After Berle's class ended and before Blackmon's began, they struck up a conversation and decided it would be great if an assignment could compel students from two very different disciplines to learn from each other and about each other. The two came up with an innovative and entertaining way to make that happen.
The 250 students in Berle's introductory horticulture class had to complete a "Carve a Cucurbit" assignment. They turned in a variety of decorated and carved pumpkins, gourds, squashes and cucumbers. The 286 students in Blackmon's introductory public relations class viewed the entries and cast ballots for their favorites.
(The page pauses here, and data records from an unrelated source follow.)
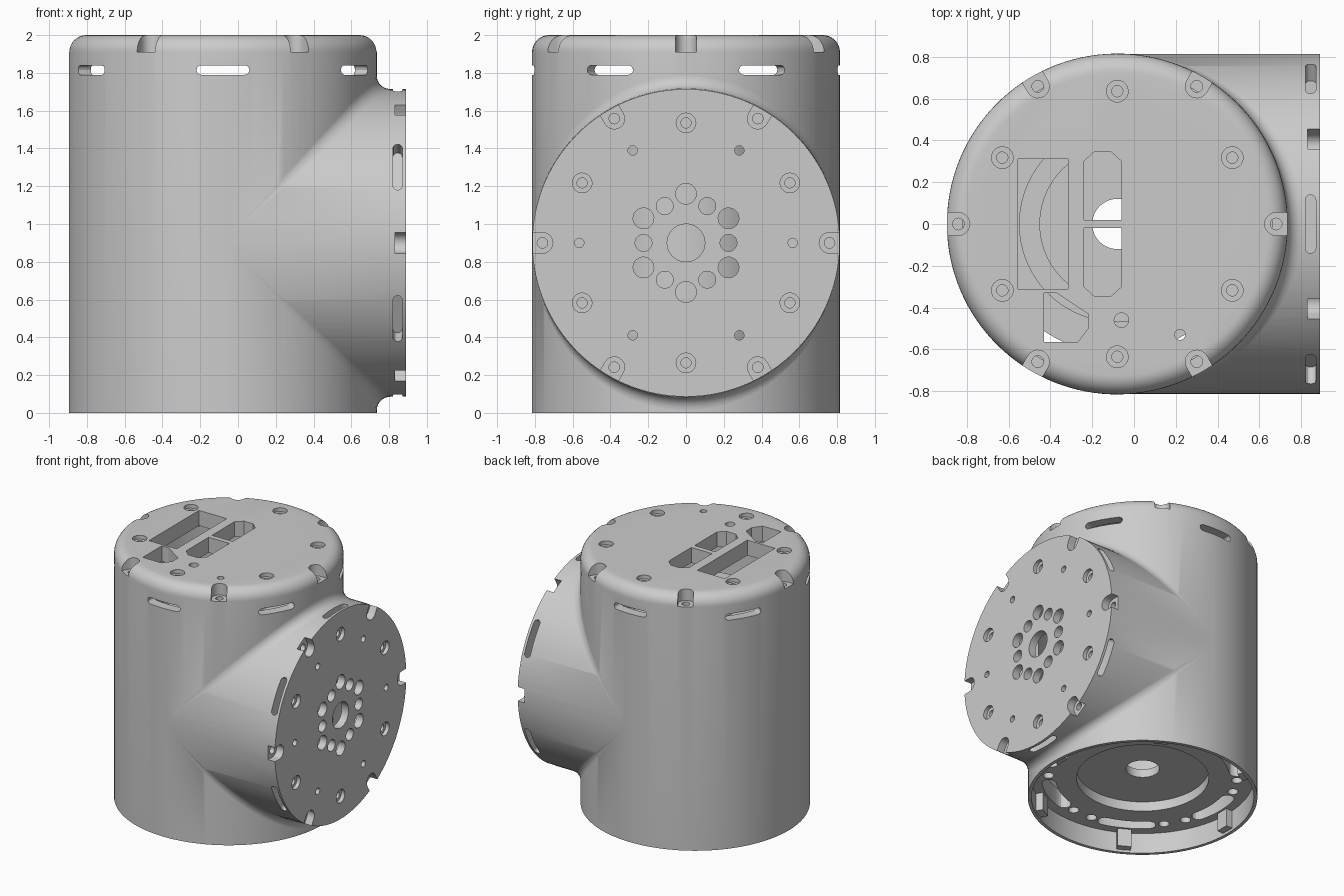
import bpy, bmesh
from math import sin, cos, pi, radians
from mathutils import Matrix, Vector

cube = bpy.data.objects.get("Cube")
if cube:
    bpy.data.objects.remove(cube)

R, CX, CZ, END = 0.815, -0.08, 0.9, 0.89
SIXTHS = [radians(60 * k) for k in range(6)]
AX = Matrix(((0, 0, 1, 0), (1, 0, 0, 0), (0, 1, 0, 0), (0, 0, 0, 1)))
BASE = Matrix.Translation((CX, 0, 0))
TOP = Matrix.Translation((CX, 0, 2))
PLATE = Matrix.Translation((0, 0, 2))
SIDE = Matrix.Translation((END, 0, CZ)) @ AX

grey = bpy.data.materials.new("plain_grey")
grey.use_nodes = True
COLOR = (0.6, 0.6, 0.6, 1)
grey.diffuse_color = COLOR
grey.node_tree.nodes["Principled BSDF"].inputs["Base Color"].default_value = COLOR


def arc(r, a, b, n, x=0, y=0):
    return [(x + r * cos(a + (b - a) * i / n), y + r * sin(a + (b - a) * i / n))
            for i in range(n + 1)]


def circle(r, n=20, x=0, y=0):
    return arc(r, 0.01, 2 * pi + 0.01, n, x, y)[:-1]


def stadium(half, r):
    return (arc(r, -pi / 2, pi / 2, 6, half - r)
            + arc(r, pi / 2, 3 * pi / 2, 6, r - half))


def loft(bm, loops):
    """Join outlines of equal length and cap both ends."""
    rows = [[bm.verts.new(p) for p in loop] for loop in loops]
    n = len(rows[0])
    bm.faces.new(rows[0][::-1])
    bm.faces.new(rows[-1])
    for low, high in zip(rows, rows[1:]):
        for i in range(n):
            j = (i + 1) % n
            bm.faces.new((low[i], low[j], high[j], high[i]))


def prism(bm, pts, lo, hi, m):
    loft(bm, [[m @ Vector((x, y, z)) for x, y in pts] for z in (lo, hi)])


def lathe(bm, profile, n, m):
    loft(bm, [[m @ Vector((x, y, z)) for x, y in circle(r, n)] for r, z in profile])


def finish(bm, name):
    bmesh.ops.recalc_face_normals(bm, faces=bm.faces)
    mesh = bpy.data.meshes.new(name)
    bm.to_mesh(mesh)
    bm.free()
    mesh.materials.append(grey)
    ob = bpy.data.objects.new(name, mesh)
    bpy.context.collection.objects.link(ob)
    return ob


def volume(mesh):
    bm = bmesh.new()
    bm.from_mesh(mesh)
    v = bm.calc_volume(signed=True)
    bm.free()
    return v


def combine(target, tool_bm, operation):
    """Boolean that moves on to the next solver if a result is not sound."""
    tool = finish(tool_bm, "tool")
    before = volume(target.data)
    mod = target.modifiers.new("cut", "BOOLEAN")
    mod.operation, mod.object = operation, tool
    for solver in ("MANIFOLD", "EXACT", "FLOAT"):
        mod.solver = solver
        bpy.context.view_layer.update()
        shape = target.evaluated_get(bpy.context.evaluated_depsgraph_get())
        ratio = volume(shape.data) / before
        if (operation == "UNION" and 1 < ratio < 2) or (
                operation == "DIFFERENCE" and 0.2 < ratio < 0.99999):
            target.data = bpy.data.meshes.new_from_object(shape)
            break
    target.modifiers.clear()
    bpy.data.objects.remove(tool)


def smooth(ob):
    bpy.ops.object.select_all(action="DESELECT")
    ob.select_set(True)
    bpy.context.view_layer.objects.active = ob
    bpy.ops.object.shade_smooth_by_angle(angle=radians(30))


# Upright drum with a rounded top edge
bm = bmesh.new()
lathe(bm, [(R, 0)] + arc(0.09, 0, pi / 2, 8, R - 0.09, 1.91), 128, BASE)
housing = finish(bm, "tee_housing")

# Side drum
bm = bmesh.new()
prism(bm, circle(R - 0.001, 120), CX - END + 0.013, 0, SIDE)
combine(housing, bm, "UNION")

# Stepped recess underneath, then the hollow interior
bm = bmesh.new()
lathe(bm, [(0.79, -0.1), (0.79, 0.16), (0.47, 0.16), (0.47, 0.235)], 96, BASE)
combine(housing, bm, "DIFFERENCE")
bm = bmesh.new()
prism(bm, circle(0.74, 90), 0.3, 1.88, BASE)
combine(housing, bm, "DIFFERENCE")
bm = bmesh.new()
prism(bm, circle(0.68, 84), -0.38, -0.06, SIDE)
combine(housing, bm, "DIFFERENCE")

# Notches, screw holes and edge slots shared by both faces
notch = arc(0.055, pi / 2, 3 * pi / 2, 10, 0.76) + [(0.95, -0.055), (0.95, 0.055)]
for face, depth, slot_w, through in ((TOP, 0.09, -0.185, 0.2), (SIDE, 0.06, -0.045, 0.1)):
    cuts, bores, slots = bmesh.new(), bmesh.new(), bmesh.new()
    for a in SIXTHS:
        spoke = face @ Matrix.Rotation(a, 4, "Z")
        between = face @ Matrix.Rotation(a + pi / 6, 4, "Z")
        prism(cuts, notch, -depth, 0.05, spoke)
        prism(cuts, circle(0.052, 20, 0.635), -0.03, 0.05, between)
        prism(bores, circle(0.028, 16, 0.76), -depth - 0.05, 0.05, spoke)
        prism(bores, circle(0.027, 16, 0.635), -through, 0.05, between)
        prism(slots, stadium(0.14, 0.025), 0.71, 0.9,
              between @ Matrix.Translation((0, 0, slot_w)) @ AX)
    for tool in (cuts, bores, slots):
        combine(housing, tool, "DIFFERENCE")

# Hole pattern on the side face
bm = bmesh.new()
prism(bm, circle(0.1, 36), -0.1, 0.05, SIDE)
for a in SIXTHS:
    spoke = SIDE @ Matrix.Rotation(a, 4, "Z")
    between = SIDE @ Matrix.Rotation(a + pi / 6, 4, "Z")
    prism(bm, circle(0.045, 20, 0.225), -0.1, 0.05, spoke)
    prism(bm, circle(0.025, 16, 0.565), -0.1, 0.05, spoke)
    prism(bm, circle(0.055, 20, 0.26), -0.1, 0.05, between)
combine(housing, bm, "DIFFERENCE")

# Openings in the top plate
bm = bmesh.new()
window = [(-0.24, 0.02), (-0.06, 0.02), (-0.06, 0.3), (-0.11, 0.345),
          (-0.19, 0.345), (-0.24, 0.3)]
pocket = [(-0.43, -0.33), (-0.43, -0.565), (-0.27, -0.565), (-0.22, -0.5),
          (-0.22, -0.43), (-0.37, -0.33)]
hatch = [(-0.555, -0.31), (-0.315, -0.31), (-0.315, 0.31), (-0.555, 0.31)]
for outline in (window, [(x, -y) for x, y in window], pocket, hatch,
                circle(0.035, 16, -0.06, -0.46), circle(0.025, 16, 0.22, -0.53)):
    prism(bm, outline, -0.2, 0.05, PLATE)
combine(housing, bm, "DIFFERENCE")

# Centre bore, curved slots and holes in the recessed floor
bm = bmesh.new()
prism(bm, circle(0.12, 40), 0.1, 0.4, BASE)
half, ex, ey = 0.24, 0.67 * cos(0.24), 0.67 * sin(0.24)
slot = (arc(0.72, -half, half, 10) + arc(0.05, half, half + pi, 6, ex, ey)[1:-1]
        + arc(0.62, half, -half, 10)
        + arc(0.05, pi - half, 2 * pi - half, 6, ex, -ey)[1:-1])
for a in SIXTHS:
    prism(bm, slot, 0.1, 0.4, BASE @ Matrix.Rotation(a, 4, "Z"))
    for turn in (-7, 7):
        m = BASE @ Matrix.Rotation(a + radians(30 + turn), 4, "Z")
        prism(bm, circle(0.038, 16, 0.67), 0.1, 0.4, m)
combine(housing, bm, "DIFFERENCE")
smooth(housing)

# Tube standing inside the housing
bm = bmesh.new()
prism(bm, circle(0.47, 72), 0.28, 1.6, BASE)
tube = finish(bm, "inner_tube")
bm = bmesh.new()
prism(bm, circle(0.37, 72), 0.2, 1.7, BASE)
combine(tube, bm, "DIFFERENCE")
smooth(tube)

# Locating tabs around the lower rim
bm = bmesh.new()
tab = [(0.735, -0.05), (0.8, -0.05), (0.8, 0.05), (0.735, 0.05)]
for a in SIXTHS:
    prism(bm, tab, 0.02, 0.17, BASE @ Matrix.Rotation(a, 4, "Z"))
finish(bm, "rim_tabs")

# Concave blends where the two drums meet, above and below
F, STEPS = 0.07, 48
for name, s in (("upper_blend", 1), ("lower_blend", -1)):
    bm = bmesh.new()
    rows = []
    for i in range(STEPS + 1):
        t = radians(-84 + 168 * i / STEPS)
        c, y = cos(t), R * sin(t)
        curve = arc(F * c, pi, 1.5 * pi, 8, (R + F) * c, (R + F) * c)
        rows.append([bm.verts.new((CX + x, y, CZ + s * z)) for x, z in curve])
    for r0, r1 in zip(rows, rows[1:]):
        for j in range(8):
            bm.faces.new((r0[j], r0[j + 1], r1[j + 1], r1[j]))
    blend = finish(bm, name)
    if sum(p.normal.z * s for p in blend.data.polygons) < 0:
        blend.data.flip_normals()
    smooth(blend)
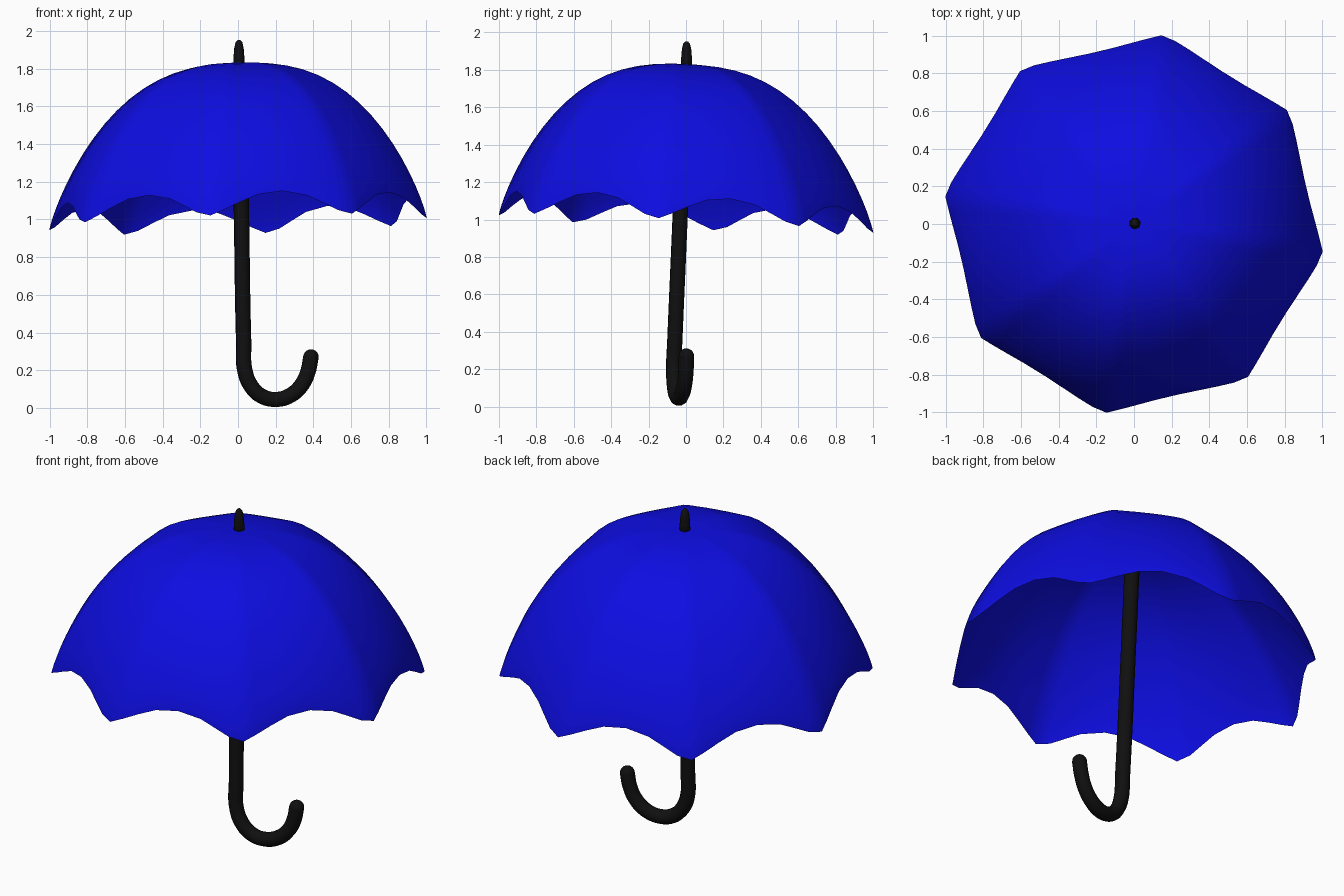
import bpy, bmesh
from math import radians, cos, sin, pi

cube = bpy.data.objects.get("Cube")
if cube:
    bpy.data.objects.remove(cube, do_unlink=True)


def material(name, color):
    m = bpy.data.materials.new(name)
    m.use_nodes = True
    m.diffuse_color = color
    m.node_tree.nodes["Principled BSDF"].inputs["Base Color"].default_value = color
    return m


blue = material("deep blue fabric", (0.004, 0.004, 0.75, 1))
black = material("black handle", (0.005, 0.005, 0.005, 1))


def mesh_object(name, bm, mat):
    bmesh.ops.recalc_face_normals(bm, faces=bm.faces)
    for f in bm.faces:
        f.smooth = True
    mesh = bpy.data.meshes.new(name)
    bm.to_mesh(mesh)
    bm.free()
    mesh.materials.append(mat)
    obj = bpy.data.objects.new(name, mesh)
    bpy.context.collection.objects.link(obj)
    return obj


# Canopy: eight panels stretched between ribs, with a scalloped rim
RADIUS, RIM, TOP = 1.012, 0.975, 1.83
# clockwise angle from the rib, radius factor, rim lift
PANEL = [(0, 1, 0), (4.5, .983, .02), (9, .96, .06), (14, .94, .1),
         (22, .924, .125), (30, .93, .11), (36, .95, .07), (41, .975, .03)]
ROWS = 18

bm = bmesh.new()
apex = bm.verts.new((0, 0, TOP))
rings = []
for i in range(1, ROWS + 1):
    t = sin(i / ROWS * pi / 2)
    height = RIM + (TOP - RIM) * (1 - min(t, 1) ** 2.6) ** 0.83
    ring = []
    for rib in range(8):
        for angle, factor, lift in PANEL:
            a = radians(81.7 - 45 * rib - angle)
            x, y = RADIUS * t * factor * cos(a), RADIUS * t * factor * sin(a)
            z = height + lift * t ** 4 + 0.025 * x - 0.05 * y
            ring.append(bm.verts.new((x, y, z)))
    rings.append(ring)
n = len(rings[0])
for k in range(n):
    j = (k + 1) % n
    bm.faces.new((apex, rings[0][j], rings[0][k]))
    for inner, outer in zip(rings, rings[1:]):
        bm.faces.new((inner[k], inner[j], outer[j], outer[k]))
mesh_object("canopy", bm, blue)

# Shaft and hooked handle: one round tube along a curve
PATH = [(.005, 0, 1.81), (.018, -.03, 1.05), (.03, -.06, .35), (.036, -.066, .2),
        (.07, -.062, .115), (.125, -.053, .063), (.2, -.038, .045),
        (.28, -.02, .068), (.34, -.007, .125), (.372, 0, .195), (.387, .002, .27)]
curve = bpy.data.curves.new("shaft_and_hook", "CURVE")
curve.dimensions = "3D"
curve.bevel_depth = 0.041
curve.bevel_resolution = 4
curve.resolution_u = 6
curve.use_fill_caps = True
spline = curve.splines.new("BEZIER")
spline.bezier_points.add(len(PATH) - 1)
for p, co in zip(spline.bezier_points, PATH):
    p.co = co
    p.handle_left_type = p.handle_right_type = "AUTO"
curve.materials.append(black)
shaft = bpy.data.objects.new("shaft_and_hook", curve)
bpy.context.collection.objects.link(shaft)
bpy.ops.object.select_all(action="DESELECT")
shaft.select_set(True)
bpy.context.view_layer.objects.active = shaft
bpy.ops.object.convert(target="MESH")
bpy.ops.object.shade_smooth_by_angle(angle=radians(50))

# Rounded end of the hook
bm = bmesh.new()
bmesh.ops.create_uvsphere(bm, u_segments=16, v_segments=10, radius=0.041)
bmesh.ops.translate(bm, verts=bm.verts, vec=PATH[-1])
mesh_object("hook_end", bm, black)

# Tapered finial above the canopy
bm = bmesh.new()
last = None
for r, z in [(.03, 1.8), (.029, 1.86), (.025, 1.91), (.018, 1.94), (.007, 1.953)]:
    ring = [bm.verts.new((.005 + r * cos(k * pi / 8), .003 + r * sin(k * pi / 8), z))
            for k in range(16)]
    if last:
        for k in range(16):
            j = (k + 1) % 16
            bm.faces.new((last[k], last[j], ring[j], ring[k]))
    else:
        bm.faces.new(ring[::-1])
    last = ring
bm.faces.new(last)
mesh_object("finial", bm, black)
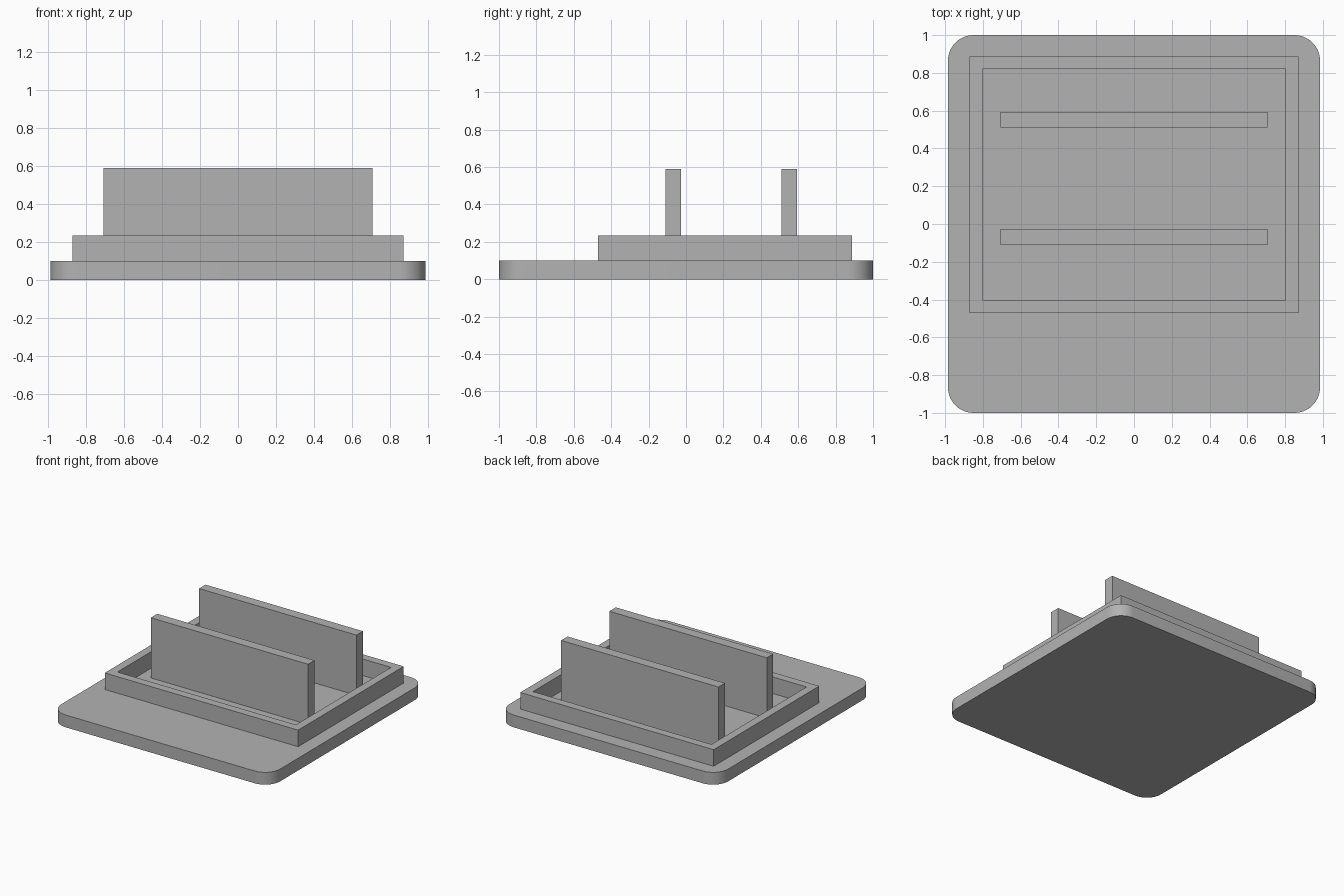
import bpy
import bmesh
from math import cos, sin, pi

cube = bpy.data.objects.get("Cube")
if cube:
    bpy.data.objects.remove(cube, do_unlink=True)

# One matte grey for every part
GREY = (0.45, 0.45, 0.45, 1)
grey = bpy.data.materials.new("grey")
grey.use_nodes = True
grey.diffuse_color = GREY
grey.node_tree.nodes["Principled BSDF"].inputs["Base Color"].default_value = GREY

BASE_TOP, FRAME_TOP, WALL_TOP = 0.10, 0.235, 0.59


def add_object(name, bm):
    bmesh.ops.recalc_face_normals(bm, faces=bm.faces)
    mesh = bpy.data.meshes.new(name)
    bm.to_mesh(mesh)
    bm.free()
    mesh.materials.append(grey)
    obj = bpy.data.objects.new(name, mesh)
    bpy.context.collection.objects.link(obj)
    return obj


def extrude_up(bm, faces, height):
    grown = bmesh.ops.extrude_face_region(bm, geom=faces)["geom"]
    verts = [g for g in grown if isinstance(g, bmesh.types.BMVert)]
    bmesh.ops.translate(bm, verts=verts, vec=(0, 0, height))


def rectangle(bm, half_x, y0, y1, z):
    corners = ((-half_x, y0), (half_x, y0), (half_x, y1), (-half_x, y1))
    return [bm.verts.new((x, y, z)) for x, y in corners]


def rounded_slab(name, half_x, half_y, radius, height, steps=12):
    bm = bmesh.new()
    verts = []
    for quarter, (sx, sy) in enumerate(((1, 1), (-1, 1), (-1, -1), (1, -1))):
        for i in range(steps + 1):
            a = (quarter + i / steps) * pi / 2
            verts.append(bm.verts.new((sx * (half_x - radius) + radius * cos(a),
                                       sy * (half_y - radius) + radius * sin(a), 0)))
    extrude_up(bm, [bm.faces.new(verts)], height)
    return add_object(name, bm)


def wall(name, half_x, y0, y1, z0, z1):
    bm = bmesh.new()
    extrude_up(bm, [bm.faces.new(rectangle(bm, half_x, y0, y1, z0))], z1 - z0)
    return add_object(name, bm)


def rim(name, half_x, y0, y1, thickness, z0, z1):
    bm = bmesh.new()
    t = thickness
    outer = rectangle(bm, half_x, y0, y1, z0)
    inner = rectangle(bm, half_x - t, y0 + t, y1 - t, z0)
    faces = [bm.faces.new((outer[i], outer[(i + 1) % 4], inner[(i + 1) % 4], inner[i]))
             for i in range(4)]
    extrude_up(bm, faces, z1 - z0)
    return add_object(name, bm)


# Base plate with rounded corners
base = rounded_slab("base_plate", 0.985, 1.0, 0.135, BASE_TOP)
bpy.ops.object.select_all(action="DESELECT")
base.select_set(True)
bpy.context.view_layer.objects.active = base
bpy.ops.object.shade_smooth_by_angle()

# Raised rectangular rim, set towards the back
rim("raised_rim", 0.87, -0.47, 0.887, 0.067, BASE_TOP, FRAME_TOP)

# Two upright walls inside the rim
for name, y0 in (("front_wall", -0.11), ("back_wall", 0.511)):
    wall(name, 0.708, y0, y0 + 0.083, BASE_TOP, WALL_TOP)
Student carving and decorating talents were impressive with a number of UGA-themed entries. One student carved and painted a ferocious-looking Bulldog head, while another aspiring artist took great pains to replicate a detailed UGA Arch scene on one side of a pumpkin and a full-body Bulldog on the other. A number of gourds were decorated and there was even a dead-on carving of Berle himself. "That entry is my personal favorite," joked Berle.
Blackmon's ADPR 3850 class also incorporated cucurbits into an extra credit assignment dealing with public relations in nonprofit organizations. Student teams proposed creative ways to use cucurbits to promote a nonprofit organization. "The promotion could be a fundraiser, a health promotion, volunteer recruitment, awareness, whatever," said Blackmon. "The more creative, the better."
Berle's HORT 2000 class members will get to select the top public relations proposals. At a November 21 luncheon, the winners from each class will be recognized. "The luncheon is another required project for my class," noted Berle. "Students sign up for different fruits and vegetables and prepare a dish using them. There's always lots of food."
And it's a good bet that at least some of those dishes will include cucurbits, a word that now rolls off the tongues of a new generation of university students.